* **Problem to solve**
Look below for the lines from the one with "for q, (sx, sy)" to the one with "verts.append(bm.verts.new((sx * (HALF_X", and copy exactly those lines, both ends included.
────────────────────────────────────────
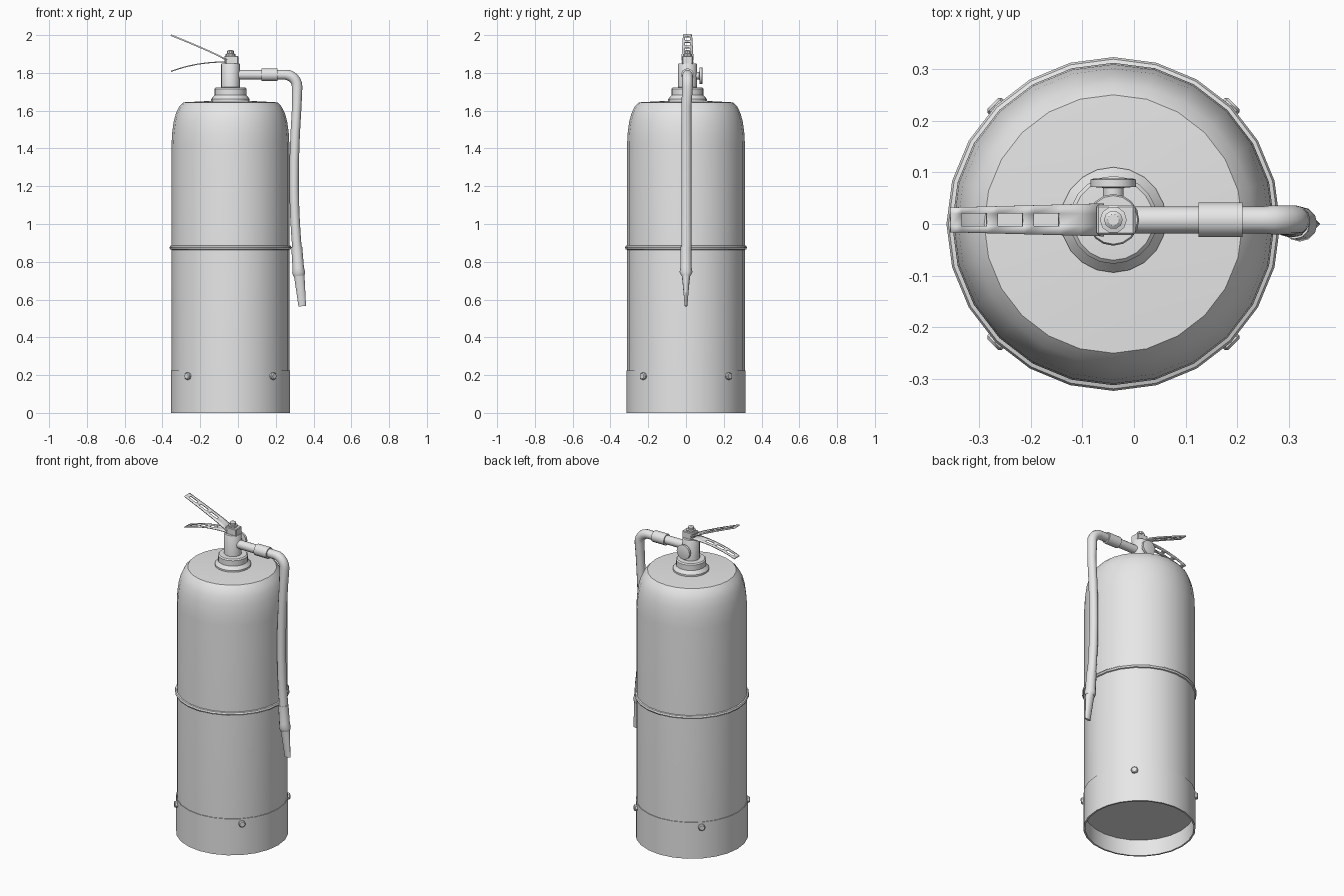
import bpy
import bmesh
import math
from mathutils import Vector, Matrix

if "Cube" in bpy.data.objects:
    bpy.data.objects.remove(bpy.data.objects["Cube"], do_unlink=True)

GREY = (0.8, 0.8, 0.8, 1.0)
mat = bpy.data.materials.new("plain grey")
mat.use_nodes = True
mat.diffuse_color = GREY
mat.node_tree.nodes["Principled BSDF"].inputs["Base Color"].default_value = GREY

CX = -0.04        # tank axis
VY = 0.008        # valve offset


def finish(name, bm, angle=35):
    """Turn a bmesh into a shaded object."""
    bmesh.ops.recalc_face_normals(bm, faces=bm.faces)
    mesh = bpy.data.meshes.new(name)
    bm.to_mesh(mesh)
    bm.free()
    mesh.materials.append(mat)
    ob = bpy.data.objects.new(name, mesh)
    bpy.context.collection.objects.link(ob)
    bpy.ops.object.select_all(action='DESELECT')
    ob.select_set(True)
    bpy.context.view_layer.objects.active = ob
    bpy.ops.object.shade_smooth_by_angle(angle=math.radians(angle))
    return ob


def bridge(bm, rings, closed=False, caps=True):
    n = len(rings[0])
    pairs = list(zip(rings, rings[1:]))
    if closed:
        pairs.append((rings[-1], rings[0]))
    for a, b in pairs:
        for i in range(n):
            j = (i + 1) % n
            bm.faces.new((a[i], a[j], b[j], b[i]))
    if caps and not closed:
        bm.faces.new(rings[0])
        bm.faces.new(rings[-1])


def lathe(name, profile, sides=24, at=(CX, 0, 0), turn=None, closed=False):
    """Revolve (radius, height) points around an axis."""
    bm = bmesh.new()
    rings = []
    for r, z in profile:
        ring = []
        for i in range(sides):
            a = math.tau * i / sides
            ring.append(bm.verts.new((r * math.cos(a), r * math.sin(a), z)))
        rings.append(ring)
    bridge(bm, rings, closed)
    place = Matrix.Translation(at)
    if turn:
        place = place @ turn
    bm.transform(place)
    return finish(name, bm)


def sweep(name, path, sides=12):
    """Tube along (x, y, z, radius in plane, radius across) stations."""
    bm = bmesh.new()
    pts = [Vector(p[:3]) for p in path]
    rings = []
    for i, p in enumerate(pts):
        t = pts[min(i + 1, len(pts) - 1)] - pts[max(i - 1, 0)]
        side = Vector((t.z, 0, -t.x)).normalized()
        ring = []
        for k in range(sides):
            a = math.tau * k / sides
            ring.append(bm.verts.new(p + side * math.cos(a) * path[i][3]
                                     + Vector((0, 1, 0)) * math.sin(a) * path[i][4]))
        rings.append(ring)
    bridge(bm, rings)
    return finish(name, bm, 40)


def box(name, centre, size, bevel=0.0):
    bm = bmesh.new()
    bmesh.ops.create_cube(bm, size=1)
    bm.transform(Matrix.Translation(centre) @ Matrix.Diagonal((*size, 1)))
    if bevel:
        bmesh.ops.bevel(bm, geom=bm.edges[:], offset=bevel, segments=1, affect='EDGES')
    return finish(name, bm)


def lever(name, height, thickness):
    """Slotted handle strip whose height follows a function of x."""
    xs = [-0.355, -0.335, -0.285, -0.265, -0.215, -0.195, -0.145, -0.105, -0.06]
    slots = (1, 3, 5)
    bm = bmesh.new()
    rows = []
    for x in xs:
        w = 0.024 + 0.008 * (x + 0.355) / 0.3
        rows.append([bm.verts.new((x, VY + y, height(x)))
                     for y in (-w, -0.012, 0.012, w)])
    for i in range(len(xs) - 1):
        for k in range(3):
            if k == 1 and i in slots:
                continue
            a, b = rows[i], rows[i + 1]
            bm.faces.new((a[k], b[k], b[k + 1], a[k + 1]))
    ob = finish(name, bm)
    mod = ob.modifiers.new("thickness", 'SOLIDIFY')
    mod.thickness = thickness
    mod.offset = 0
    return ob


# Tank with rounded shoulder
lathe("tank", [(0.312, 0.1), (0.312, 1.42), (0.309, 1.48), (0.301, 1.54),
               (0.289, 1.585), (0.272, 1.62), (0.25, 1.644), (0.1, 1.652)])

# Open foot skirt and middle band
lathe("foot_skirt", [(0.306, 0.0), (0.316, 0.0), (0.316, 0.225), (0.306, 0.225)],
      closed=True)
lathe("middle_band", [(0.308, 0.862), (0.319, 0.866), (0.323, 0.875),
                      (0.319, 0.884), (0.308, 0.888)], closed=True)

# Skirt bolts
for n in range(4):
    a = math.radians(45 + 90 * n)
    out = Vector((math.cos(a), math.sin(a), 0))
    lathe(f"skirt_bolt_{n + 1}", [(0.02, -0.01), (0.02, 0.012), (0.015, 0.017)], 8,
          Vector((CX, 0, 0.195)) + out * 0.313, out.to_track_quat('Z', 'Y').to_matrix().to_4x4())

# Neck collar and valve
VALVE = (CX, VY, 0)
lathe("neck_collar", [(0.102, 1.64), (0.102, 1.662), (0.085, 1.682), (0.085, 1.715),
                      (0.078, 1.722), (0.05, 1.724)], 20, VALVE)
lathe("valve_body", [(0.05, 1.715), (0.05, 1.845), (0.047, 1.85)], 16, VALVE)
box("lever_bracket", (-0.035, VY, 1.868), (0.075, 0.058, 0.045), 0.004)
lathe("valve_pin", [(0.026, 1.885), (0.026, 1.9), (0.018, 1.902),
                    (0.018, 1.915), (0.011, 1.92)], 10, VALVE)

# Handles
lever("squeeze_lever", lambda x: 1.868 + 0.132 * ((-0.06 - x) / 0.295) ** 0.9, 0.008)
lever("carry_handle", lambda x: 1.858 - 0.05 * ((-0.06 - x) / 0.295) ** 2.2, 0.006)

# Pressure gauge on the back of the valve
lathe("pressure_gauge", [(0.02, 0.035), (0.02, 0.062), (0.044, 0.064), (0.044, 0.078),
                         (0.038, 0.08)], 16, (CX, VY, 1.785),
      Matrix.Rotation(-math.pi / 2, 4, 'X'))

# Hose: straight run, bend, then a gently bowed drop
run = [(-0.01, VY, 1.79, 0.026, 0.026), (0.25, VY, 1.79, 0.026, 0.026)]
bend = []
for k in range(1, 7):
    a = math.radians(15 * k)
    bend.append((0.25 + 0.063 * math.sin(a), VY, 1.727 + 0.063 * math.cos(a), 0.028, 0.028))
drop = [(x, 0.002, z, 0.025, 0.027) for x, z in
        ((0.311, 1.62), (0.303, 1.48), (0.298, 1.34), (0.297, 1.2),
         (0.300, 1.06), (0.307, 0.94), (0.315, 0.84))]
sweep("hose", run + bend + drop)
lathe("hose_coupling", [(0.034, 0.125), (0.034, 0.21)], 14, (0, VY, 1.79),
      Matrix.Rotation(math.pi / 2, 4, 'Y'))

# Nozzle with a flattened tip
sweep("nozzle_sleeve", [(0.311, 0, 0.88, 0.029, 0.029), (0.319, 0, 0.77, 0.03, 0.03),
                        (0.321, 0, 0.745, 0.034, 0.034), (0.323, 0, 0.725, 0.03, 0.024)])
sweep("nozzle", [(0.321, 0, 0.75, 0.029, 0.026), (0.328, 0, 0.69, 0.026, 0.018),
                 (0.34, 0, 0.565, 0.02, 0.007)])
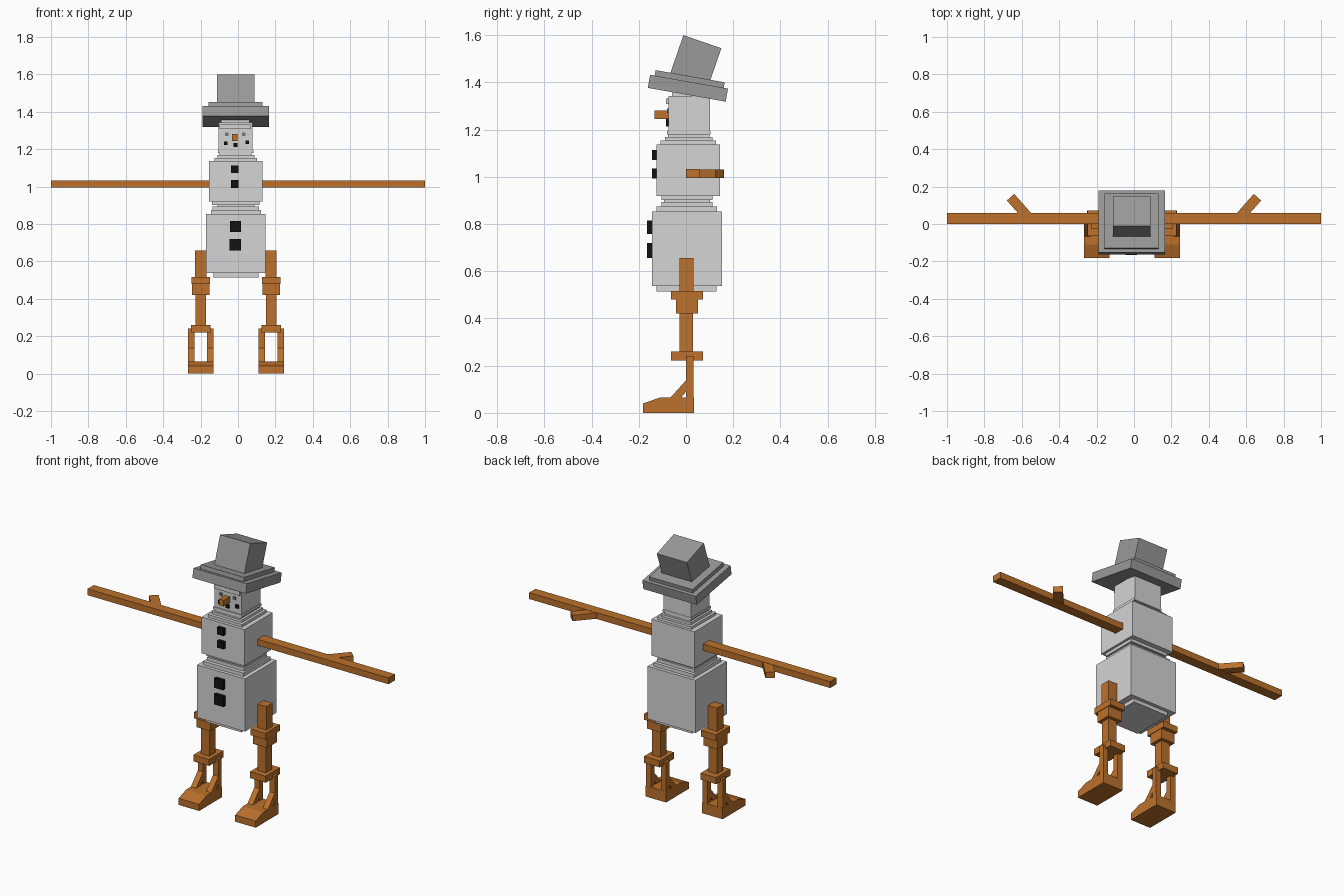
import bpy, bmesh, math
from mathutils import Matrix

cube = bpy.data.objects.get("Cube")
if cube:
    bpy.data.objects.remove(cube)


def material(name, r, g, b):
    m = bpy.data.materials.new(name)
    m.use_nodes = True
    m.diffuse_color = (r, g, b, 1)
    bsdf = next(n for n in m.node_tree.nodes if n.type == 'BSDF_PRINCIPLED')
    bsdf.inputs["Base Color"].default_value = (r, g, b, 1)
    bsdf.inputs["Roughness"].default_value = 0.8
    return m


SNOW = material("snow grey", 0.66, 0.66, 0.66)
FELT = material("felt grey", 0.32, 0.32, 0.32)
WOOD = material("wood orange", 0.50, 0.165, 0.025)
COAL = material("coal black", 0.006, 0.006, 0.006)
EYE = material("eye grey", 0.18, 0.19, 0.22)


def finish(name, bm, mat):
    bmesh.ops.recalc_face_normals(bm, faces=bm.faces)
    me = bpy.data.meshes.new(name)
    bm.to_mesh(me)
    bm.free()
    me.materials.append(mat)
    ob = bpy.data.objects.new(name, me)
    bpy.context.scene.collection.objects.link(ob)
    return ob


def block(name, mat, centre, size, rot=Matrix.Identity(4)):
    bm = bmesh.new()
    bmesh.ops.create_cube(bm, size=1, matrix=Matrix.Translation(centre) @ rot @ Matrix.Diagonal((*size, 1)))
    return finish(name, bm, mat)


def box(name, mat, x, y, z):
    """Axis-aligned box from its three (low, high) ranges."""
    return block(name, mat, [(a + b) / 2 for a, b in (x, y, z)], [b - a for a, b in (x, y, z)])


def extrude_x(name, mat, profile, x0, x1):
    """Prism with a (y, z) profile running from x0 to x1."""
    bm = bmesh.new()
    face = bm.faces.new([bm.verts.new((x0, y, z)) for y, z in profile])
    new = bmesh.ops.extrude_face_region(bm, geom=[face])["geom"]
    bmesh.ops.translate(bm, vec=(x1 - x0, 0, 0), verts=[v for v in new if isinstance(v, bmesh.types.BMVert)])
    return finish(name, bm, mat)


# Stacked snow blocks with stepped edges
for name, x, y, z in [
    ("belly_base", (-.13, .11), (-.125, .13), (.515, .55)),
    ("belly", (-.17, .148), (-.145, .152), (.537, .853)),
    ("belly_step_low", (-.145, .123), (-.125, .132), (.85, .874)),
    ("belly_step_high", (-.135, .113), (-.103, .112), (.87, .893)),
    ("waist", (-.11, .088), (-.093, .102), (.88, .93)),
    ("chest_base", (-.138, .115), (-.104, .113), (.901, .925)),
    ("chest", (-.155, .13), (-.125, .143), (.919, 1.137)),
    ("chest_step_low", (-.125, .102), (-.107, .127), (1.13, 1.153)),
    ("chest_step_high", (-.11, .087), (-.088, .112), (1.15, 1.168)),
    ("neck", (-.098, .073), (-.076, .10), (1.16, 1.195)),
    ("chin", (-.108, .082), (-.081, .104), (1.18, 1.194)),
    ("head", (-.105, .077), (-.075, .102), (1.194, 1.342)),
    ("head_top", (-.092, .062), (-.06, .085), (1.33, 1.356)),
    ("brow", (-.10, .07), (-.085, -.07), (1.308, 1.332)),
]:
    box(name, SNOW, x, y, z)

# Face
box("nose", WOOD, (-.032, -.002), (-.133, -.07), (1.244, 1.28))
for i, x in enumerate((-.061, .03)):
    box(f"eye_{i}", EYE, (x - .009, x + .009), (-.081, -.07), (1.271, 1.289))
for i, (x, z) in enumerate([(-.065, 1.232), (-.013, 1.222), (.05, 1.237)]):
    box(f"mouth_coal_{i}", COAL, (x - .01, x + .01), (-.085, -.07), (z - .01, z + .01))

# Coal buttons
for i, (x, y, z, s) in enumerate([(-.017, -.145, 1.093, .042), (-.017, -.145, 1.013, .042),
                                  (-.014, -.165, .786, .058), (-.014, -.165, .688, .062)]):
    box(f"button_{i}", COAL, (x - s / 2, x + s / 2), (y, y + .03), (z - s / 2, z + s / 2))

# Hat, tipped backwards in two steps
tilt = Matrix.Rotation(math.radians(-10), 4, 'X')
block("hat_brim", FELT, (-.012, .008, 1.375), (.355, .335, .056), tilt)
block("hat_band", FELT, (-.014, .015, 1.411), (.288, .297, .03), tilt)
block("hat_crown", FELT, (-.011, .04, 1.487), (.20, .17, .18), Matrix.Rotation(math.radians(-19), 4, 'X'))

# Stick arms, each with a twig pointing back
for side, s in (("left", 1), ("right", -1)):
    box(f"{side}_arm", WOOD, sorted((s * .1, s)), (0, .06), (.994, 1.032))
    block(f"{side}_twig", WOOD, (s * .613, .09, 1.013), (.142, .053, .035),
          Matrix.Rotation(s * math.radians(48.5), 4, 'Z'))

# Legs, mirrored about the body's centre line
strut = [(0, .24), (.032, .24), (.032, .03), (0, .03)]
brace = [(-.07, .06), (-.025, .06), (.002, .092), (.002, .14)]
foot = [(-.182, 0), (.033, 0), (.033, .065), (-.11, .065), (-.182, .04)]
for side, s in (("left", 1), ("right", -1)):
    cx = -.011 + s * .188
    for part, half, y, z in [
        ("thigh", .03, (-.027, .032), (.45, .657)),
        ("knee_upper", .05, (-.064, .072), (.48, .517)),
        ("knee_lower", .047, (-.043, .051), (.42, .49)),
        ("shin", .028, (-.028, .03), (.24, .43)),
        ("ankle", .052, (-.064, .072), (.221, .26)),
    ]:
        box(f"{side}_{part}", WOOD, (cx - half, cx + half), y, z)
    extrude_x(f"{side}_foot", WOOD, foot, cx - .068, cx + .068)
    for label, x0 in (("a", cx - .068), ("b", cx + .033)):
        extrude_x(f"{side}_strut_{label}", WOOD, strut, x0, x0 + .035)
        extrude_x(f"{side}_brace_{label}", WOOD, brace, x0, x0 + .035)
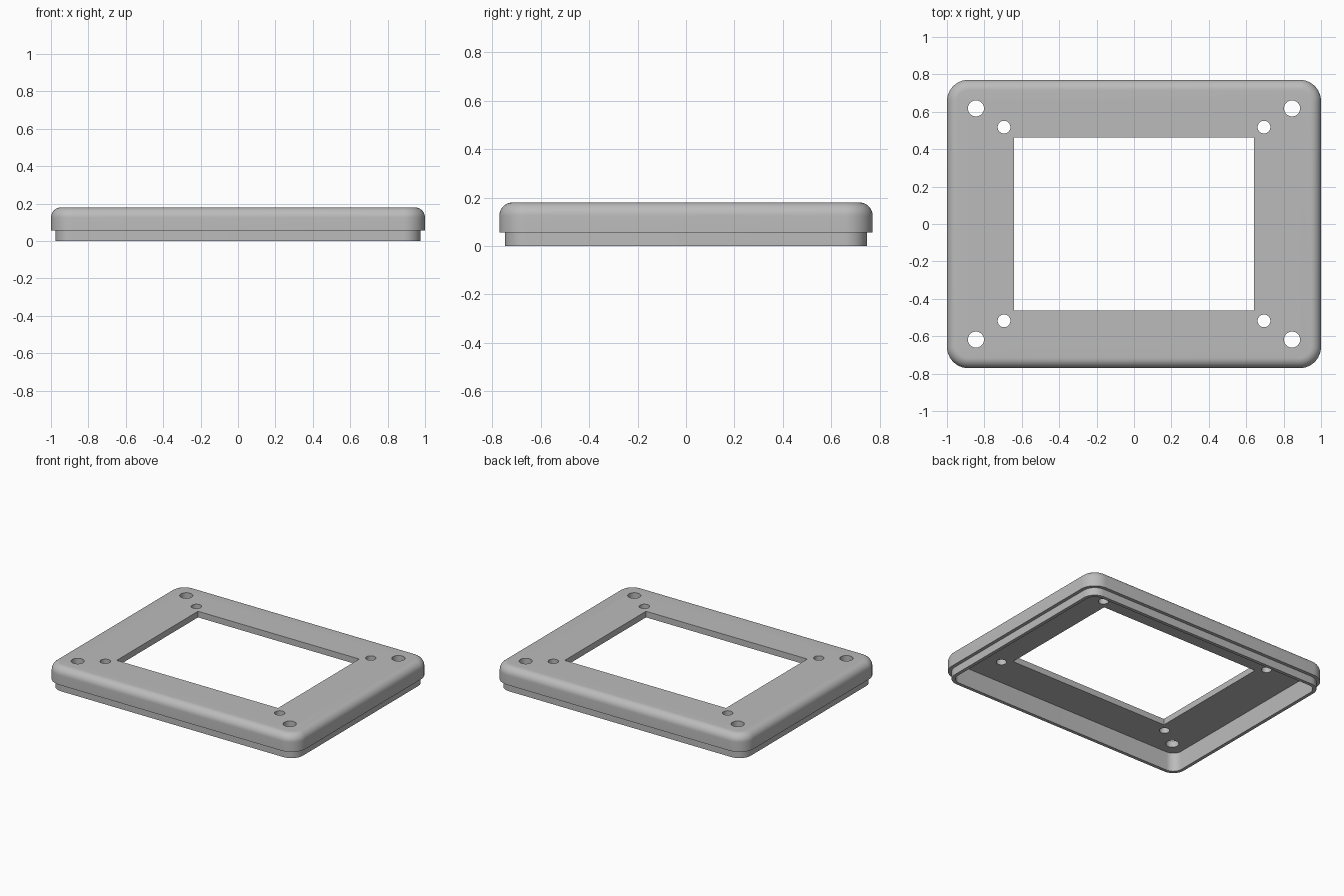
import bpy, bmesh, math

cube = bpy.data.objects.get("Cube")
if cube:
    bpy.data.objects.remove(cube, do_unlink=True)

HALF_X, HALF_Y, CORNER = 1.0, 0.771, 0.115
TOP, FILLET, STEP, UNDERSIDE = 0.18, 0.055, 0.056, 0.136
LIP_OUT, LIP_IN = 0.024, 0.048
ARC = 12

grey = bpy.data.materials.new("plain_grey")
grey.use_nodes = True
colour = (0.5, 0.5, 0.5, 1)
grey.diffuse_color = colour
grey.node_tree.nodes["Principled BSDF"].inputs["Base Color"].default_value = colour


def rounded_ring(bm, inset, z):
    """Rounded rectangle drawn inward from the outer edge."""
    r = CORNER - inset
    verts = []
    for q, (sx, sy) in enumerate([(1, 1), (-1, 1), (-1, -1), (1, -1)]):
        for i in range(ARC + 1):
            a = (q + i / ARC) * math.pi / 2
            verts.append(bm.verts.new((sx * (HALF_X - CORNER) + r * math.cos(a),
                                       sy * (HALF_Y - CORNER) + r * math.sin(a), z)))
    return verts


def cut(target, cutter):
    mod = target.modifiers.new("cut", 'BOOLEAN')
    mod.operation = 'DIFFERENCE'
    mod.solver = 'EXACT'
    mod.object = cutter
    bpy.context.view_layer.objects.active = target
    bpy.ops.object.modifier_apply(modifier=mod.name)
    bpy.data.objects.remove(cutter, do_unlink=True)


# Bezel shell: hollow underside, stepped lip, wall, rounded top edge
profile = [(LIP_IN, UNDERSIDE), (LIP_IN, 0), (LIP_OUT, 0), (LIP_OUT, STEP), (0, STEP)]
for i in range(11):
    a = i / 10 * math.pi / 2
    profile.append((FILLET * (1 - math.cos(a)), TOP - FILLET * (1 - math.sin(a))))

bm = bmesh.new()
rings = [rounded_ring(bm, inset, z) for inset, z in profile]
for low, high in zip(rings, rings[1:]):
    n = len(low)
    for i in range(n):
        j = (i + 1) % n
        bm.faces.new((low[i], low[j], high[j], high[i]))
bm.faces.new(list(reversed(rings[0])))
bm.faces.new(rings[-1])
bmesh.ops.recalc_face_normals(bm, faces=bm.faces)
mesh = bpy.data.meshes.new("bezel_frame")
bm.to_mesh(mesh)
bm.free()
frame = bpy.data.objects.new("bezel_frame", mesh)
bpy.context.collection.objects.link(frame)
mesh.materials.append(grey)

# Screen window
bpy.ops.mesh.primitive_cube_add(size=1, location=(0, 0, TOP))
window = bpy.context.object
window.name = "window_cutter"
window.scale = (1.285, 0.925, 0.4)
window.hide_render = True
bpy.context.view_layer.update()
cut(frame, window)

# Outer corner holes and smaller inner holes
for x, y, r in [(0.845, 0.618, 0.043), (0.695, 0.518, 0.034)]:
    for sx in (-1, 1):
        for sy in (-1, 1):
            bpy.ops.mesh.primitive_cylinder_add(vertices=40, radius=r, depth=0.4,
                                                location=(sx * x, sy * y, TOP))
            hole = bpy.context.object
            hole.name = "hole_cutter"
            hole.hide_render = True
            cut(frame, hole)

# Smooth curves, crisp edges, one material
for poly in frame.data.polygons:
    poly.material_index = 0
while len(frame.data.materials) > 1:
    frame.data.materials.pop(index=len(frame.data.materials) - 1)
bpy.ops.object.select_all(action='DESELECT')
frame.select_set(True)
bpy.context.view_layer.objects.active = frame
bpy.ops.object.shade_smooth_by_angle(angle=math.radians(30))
────────────────────────────────────────
* **Result of this task**
    for q, (sx, sy) in enumerate([(1, 1), (-1, 1), (-1, -1), (1, -1)]):
        for i in range(ARC + 1):
            a = (q + i / ARC) * math.pi / 2
            verts.append(bm.verts.new((sx * (HALF_X - CORNER) + r * math.cos(a),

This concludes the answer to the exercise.